You can go analyze all the public SaaS companies, but the last time I did so, I don’t remember anyone doing better than Salesforce. They know how to deliver their service cheaply!
Now the next thing to look into is what the cost components might be. The point of multitenancy (and virtualization for that matter), is to share infrastructure as needed, amortizing it across a lot of customers, so that costs are saved through a reduction in waste. All of Salesforce runs on only 1,000 machines.
That sounds really impressive. Perhaps the competition is simply running 3x as many servers because of their inefficient multi-tenant architectures. Is that the source of the cost differential? Well, let’s start by figuring out what 1,000 machines cost. I’m a Cloud guy, so I would buy them from Amazon. I will assume that Salesforce can run their own data center at least as cheaply, so the cost of 1,000 servers on Amazon running 24x7x52 ought to be a conservative number. It comes to about $4.7 million, which is less than 4% of Salesforce’s cost to deliver their service. The competition would have to be using more than 5x as much hardware as Salesforce to account for that kind of cost differential from hardware alone. Now you see why I have a hard time believing the Green Crystals are telling the whole story.

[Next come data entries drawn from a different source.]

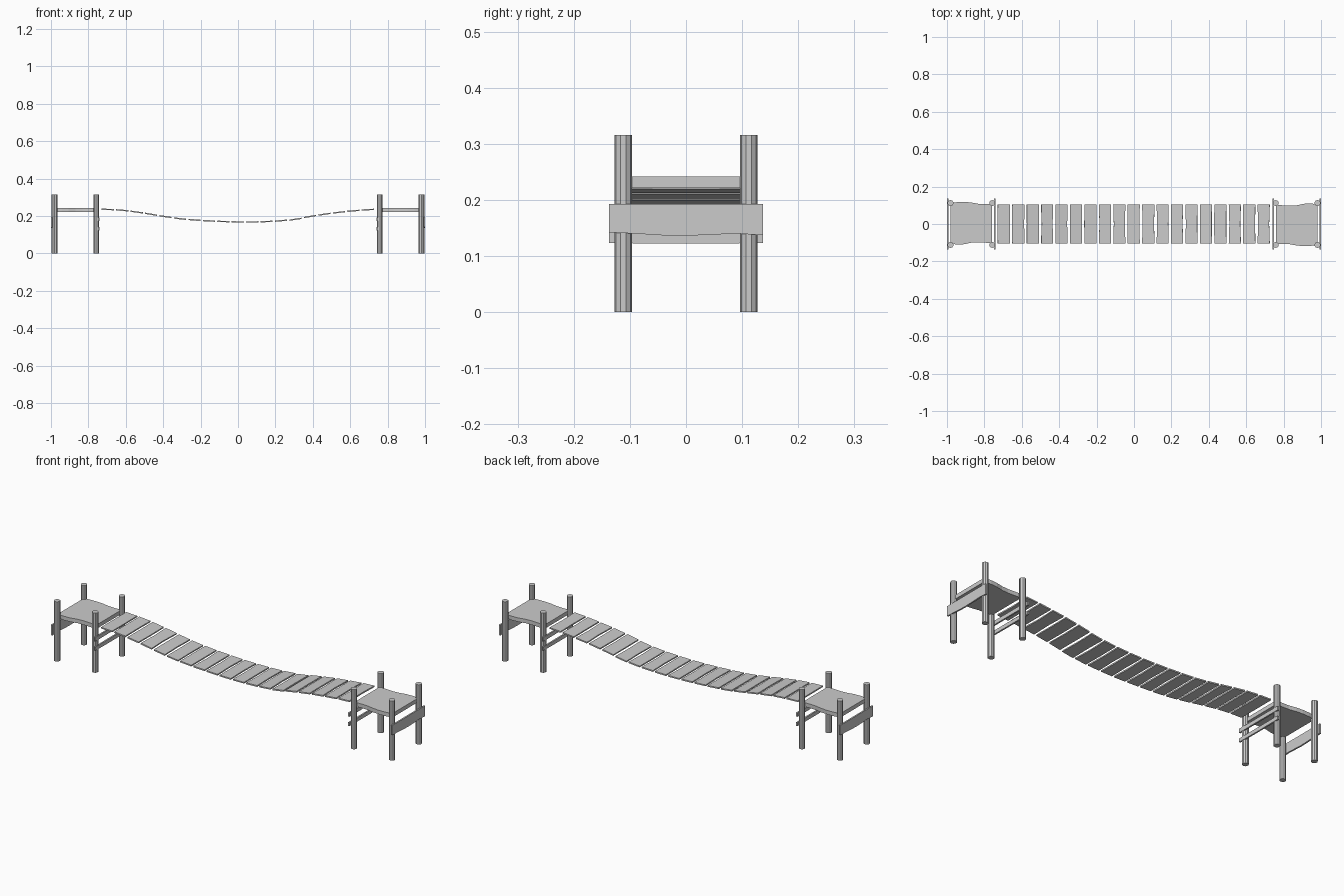
import bpy, bmesh, math, random
from mathutils import Matrix, Vector

if "Cube" in bpy.data.objects:
    bpy.data.objects.remove(bpy.data.objects["Cube"])

random.seed(4)


def board(name, outline, thick, matrix):
    """Extrude a flat outline, centred on its own plane, and place it."""
    bm = bmesh.new()
    face = bm.faces.new([bm.verts.new((a, b, -thick / 2)) for a, b in outline])
    new = bmesh.ops.extrude_face_region(bm, geom=[face])["geom"]
    bmesh.ops.translate(bm, vec=(0, 0, thick),
                        verts=[v for v in new if isinstance(v, bmesh.types.BMVert)])
    bmesh.ops.recalc_face_normals(bm, faces=bm.faces)
    mesh = bpy.data.meshes.new(name)
    bm.to_mesh(mesh)
    bm.free()
    mesh.transform(matrix)
    ob = bpy.data.objects.new(name, mesh)
    bpy.context.collection.objects.link(ob)
    return ob


def crossbar(name, x, z_low, z_high, wave, thick, turn):
    """Upright plank spanning y, with a wavy lower edge."""
    n = len(wave) - 1
    low = [(-0.137 + 0.274 * i / n, z_low + w) for i, w in enumerate(wave)]
    outline = low + [(0.137, z_high), (-0.137, z_high)]
    upright = Matrix(((0, 0, 1, x), (1, 0, 0, 0), (0, 1, 0, 0), (0, 0, 0, 1)))
    board(name, outline, thick, turn @ upright)


# the two end towers, the second turned half way round
for side, angle in (("left", math.pi), ("right", 0)):
    turn = Matrix.Rotation(angle, 4, 'Z')

    # posts
    for x in (0.758, 0.981):
        for y in (-0.112, 0.112):
            p = turn @ Vector((x, y, 0.158))
            bpy.ops.mesh.primitive_cylinder_add(vertices=10, radius=0.0158, depth=0.316, location=p)
            bpy.context.object.name = side + "_post"

    # wavy-edged deck
    xs = [0.758 + 0.224 * i / 6 for i in range(7)]
    upper = [0.102, 0.100, 0.098, 0.100, 0.108, 0.110, 0.105]
    lower = [0.106, 0.107, 0.108, 0.115, 0.118, 0.117, 0.112]
    outline = [(x, -y) for x, y in zip(xs, lower)] + [(x, y) for x, y in zip(xs, upper)][::-1]
    board(side + "_deck", outline, 0.021, turn @ Matrix.Translation((0, 0, 0.2315)))

    # outer plank and the two inner rails
    crossbar(side + "_outer_plank", 0.995, 0.137, 0.193,
             [0.005, 0.003, 0, -0.001, 0.001, 0.003, 0], 0.008, turn)
    crossbar(side + "_upper_rail", 0.745, 0.172, 0.193, [0, 0.001, 0], 0.008, turn)
    crossbar(side + "_lower_rail", 0.745, 0.122, 0.142, [0.001, 0, 0.001], 0.008, turn)

# height of the sagging walkway every 0.1 units along x
SAG = [0.236, 0.235, 0.229, 0.215, 0.198, 0.184, 0.176, 0.171, 0.168,
       0.168, 0.172, 0.181, 0.200, 0.215, 0.226, 0.234, 0.236]


def sag(x):
    t = (x + 0.8) / 0.1
    i = min(int(t), len(SAG) - 2)
    return SAG[i] + (SAG[i + 1] - SAG[i]) * (t - i)


# walkway slats with slightly uneven edges
for i in range(19):
    x = -0.696 + i * 0.0772
    slope = math.atan2(sag(x + 0.04) - sag(x - 0.04), 0.08)
    ys = [-0.105, -0.05, 0, 0.05, 0.105]
    edge = [0, -0.002, -0.004, -0.002, 0]
    a, b = random.uniform(-0.3, 1), random.uniform(-0.3, 1)
    outline = [(0.0325 + a * e, y) for e, y in zip(edge, ys)]
    outline += [(-0.0325 - b * e, y) for e, y in zip(edge, ys)][::-1]
    place = Matrix.Translation((x, 0, sag(x))) @ Matrix.Rotation(-slope, 4, 'Y')
    board("slat", outline, 0.007, place)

What else may be at work here? It’s the cost of the operations people that drives the Lion’s Share of what it costs to deliver a service. Consider a fairly low-paid ops person who is technical (DBA’s and the like) may have a loaded cost of perhaps $120K per year. That cost is equivalent to 25 of those servers, BTW. So how many ops people does the gap in the cost of the hardware versus the overall Salesforce service cost represent? About 1,000!
Now I am not trying to say all of the cost differential is due to the cost of such ops people, but it does bear thinking about. Certainly there are other costs involved too. I have a friend running a SaaS company who privately says his Oracle licenses are the biggest cost after the personnel and ahead of hardware. Most SaaS companies didn’t build on Open Source technology, so they are going to have all sorts of software license costs. Still, I assert most of their cost is people.
Salesforce must therefore be radically more efficient at automating what it is taking other companies a lot of warm bodies to deliver. So if Phil’s corporate clients want to even begin to approach the efficiency of a Salesforce (let alone another SaaS vendor), they have to focus on that kind of automation.
How good can it get? That’s an interesting question. Salesforce is using 1,000 servers to deliver a service to 1.5 million people, according to the Techcrunch article I linked to above. Consider these numbers for Facebook that are taken from a great posting over at Diamond Notes:
– Facebook at that time (early 2008) had 1800 MySQL servers, 10,000 web servers, and 800 Memcached servers. They had a total of 12,600 servers, in other words.
– We’re hearing Facebook has 200 million users today, let’s assume they had 100 million a year ago. May have ben less, but we need to make a guess. That means they’re housing nearly 8,000 users per server, versus Salesforce housing about 1,500.
– Even more interesting are the figures on how many MySQL DBA’s each company in that survey uses. Facebook has just 2 DBA’s keeping 1800 servers happy! That’s a couple orders of magnitude better than anyone else in the survey. Clearly Facebook has been very successful in automating a lot of operations work.
All of these factors will play a role. However, given that a single operations person is equivalent to 25 servers in cost, and given that we have the evidence of companies like Facebook, massive automation of the manual tasks is the big cost reduction opportunity moreso than making more efficient use of the hardware.
Imagine being able to keep Salesforce’s 1,000 servers humming with just 10 or 20 ops people. Can corporate IT ever get there? Sounds very hard to me when you consider all the advantages a company like Salesforce has over Corporate IT. If nothing else, they can change the software to facilitate the automation instead of having to go in after the fact with third party tools.